One number is all that is asked for: the number of lines below that hold the string "name".
═════ Material for this exercise ═════
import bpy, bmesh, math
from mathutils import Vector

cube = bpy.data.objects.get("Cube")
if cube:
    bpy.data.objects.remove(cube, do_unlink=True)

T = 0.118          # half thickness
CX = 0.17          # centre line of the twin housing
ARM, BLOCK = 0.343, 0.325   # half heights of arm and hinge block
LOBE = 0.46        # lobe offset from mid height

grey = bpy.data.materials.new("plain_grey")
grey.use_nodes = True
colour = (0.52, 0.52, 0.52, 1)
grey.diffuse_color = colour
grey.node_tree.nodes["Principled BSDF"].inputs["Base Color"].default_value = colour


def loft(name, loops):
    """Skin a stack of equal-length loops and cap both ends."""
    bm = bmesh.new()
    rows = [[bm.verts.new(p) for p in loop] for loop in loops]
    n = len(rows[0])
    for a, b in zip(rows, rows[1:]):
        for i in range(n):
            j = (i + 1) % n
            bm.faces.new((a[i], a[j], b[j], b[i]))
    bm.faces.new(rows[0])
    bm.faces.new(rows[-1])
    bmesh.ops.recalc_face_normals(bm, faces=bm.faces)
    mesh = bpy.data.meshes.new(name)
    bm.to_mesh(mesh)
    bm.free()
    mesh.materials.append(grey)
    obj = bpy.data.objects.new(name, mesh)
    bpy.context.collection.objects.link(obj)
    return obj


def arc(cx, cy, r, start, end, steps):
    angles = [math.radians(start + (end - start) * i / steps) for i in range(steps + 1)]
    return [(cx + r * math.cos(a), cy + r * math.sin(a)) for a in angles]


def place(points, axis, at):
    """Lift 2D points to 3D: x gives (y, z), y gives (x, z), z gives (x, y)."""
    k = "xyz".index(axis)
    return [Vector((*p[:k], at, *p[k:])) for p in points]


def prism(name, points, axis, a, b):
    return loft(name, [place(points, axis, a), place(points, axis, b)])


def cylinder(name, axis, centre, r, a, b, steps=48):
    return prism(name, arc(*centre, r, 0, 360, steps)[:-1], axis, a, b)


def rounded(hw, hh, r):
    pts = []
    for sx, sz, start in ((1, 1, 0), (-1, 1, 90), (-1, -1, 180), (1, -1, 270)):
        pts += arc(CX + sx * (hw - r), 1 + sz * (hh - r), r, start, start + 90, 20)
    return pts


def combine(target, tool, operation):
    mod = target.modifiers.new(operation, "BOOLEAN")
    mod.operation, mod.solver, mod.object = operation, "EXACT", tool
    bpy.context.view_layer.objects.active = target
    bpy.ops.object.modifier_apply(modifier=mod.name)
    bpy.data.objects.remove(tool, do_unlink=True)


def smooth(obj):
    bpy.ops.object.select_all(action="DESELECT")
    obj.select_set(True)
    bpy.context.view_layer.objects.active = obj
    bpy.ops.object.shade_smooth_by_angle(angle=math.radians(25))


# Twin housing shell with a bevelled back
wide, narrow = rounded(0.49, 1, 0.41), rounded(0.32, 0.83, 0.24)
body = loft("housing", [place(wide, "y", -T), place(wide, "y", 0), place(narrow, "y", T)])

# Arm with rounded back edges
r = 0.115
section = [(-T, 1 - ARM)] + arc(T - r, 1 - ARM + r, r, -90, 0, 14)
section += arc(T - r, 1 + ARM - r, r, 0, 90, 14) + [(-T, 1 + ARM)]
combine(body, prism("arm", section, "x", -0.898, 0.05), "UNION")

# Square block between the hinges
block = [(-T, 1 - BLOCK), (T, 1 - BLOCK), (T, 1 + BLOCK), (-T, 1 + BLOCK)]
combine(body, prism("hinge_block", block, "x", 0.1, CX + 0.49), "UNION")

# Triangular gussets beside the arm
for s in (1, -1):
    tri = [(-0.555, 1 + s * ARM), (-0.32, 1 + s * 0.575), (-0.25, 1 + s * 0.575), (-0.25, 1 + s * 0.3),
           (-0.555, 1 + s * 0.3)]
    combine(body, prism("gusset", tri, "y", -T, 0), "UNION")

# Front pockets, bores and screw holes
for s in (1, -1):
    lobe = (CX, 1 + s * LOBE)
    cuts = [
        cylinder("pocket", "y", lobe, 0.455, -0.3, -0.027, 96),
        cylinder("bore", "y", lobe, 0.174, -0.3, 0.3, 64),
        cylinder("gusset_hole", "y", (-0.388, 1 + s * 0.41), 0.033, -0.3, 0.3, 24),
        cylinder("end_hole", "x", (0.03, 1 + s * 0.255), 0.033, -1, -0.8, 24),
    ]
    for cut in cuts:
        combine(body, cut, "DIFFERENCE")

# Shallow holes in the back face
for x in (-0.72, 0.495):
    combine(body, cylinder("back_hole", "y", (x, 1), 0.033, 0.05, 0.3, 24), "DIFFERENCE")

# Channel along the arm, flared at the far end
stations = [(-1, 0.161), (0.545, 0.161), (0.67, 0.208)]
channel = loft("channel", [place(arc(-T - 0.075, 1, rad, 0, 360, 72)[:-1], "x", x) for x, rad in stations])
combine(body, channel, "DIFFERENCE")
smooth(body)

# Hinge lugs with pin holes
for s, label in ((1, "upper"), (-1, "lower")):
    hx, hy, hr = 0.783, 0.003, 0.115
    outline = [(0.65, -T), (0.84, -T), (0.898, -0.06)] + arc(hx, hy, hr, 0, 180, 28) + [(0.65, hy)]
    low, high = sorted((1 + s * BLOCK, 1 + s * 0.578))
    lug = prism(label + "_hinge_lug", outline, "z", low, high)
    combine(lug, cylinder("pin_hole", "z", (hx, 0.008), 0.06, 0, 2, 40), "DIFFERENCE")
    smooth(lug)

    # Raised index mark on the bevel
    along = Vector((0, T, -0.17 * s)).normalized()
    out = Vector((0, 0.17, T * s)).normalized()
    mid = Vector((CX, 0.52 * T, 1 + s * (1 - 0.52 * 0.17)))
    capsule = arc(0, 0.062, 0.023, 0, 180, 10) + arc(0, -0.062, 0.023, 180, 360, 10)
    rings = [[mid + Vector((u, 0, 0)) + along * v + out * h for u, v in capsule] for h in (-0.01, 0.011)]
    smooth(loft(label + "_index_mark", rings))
═════
Reply to the task -> 8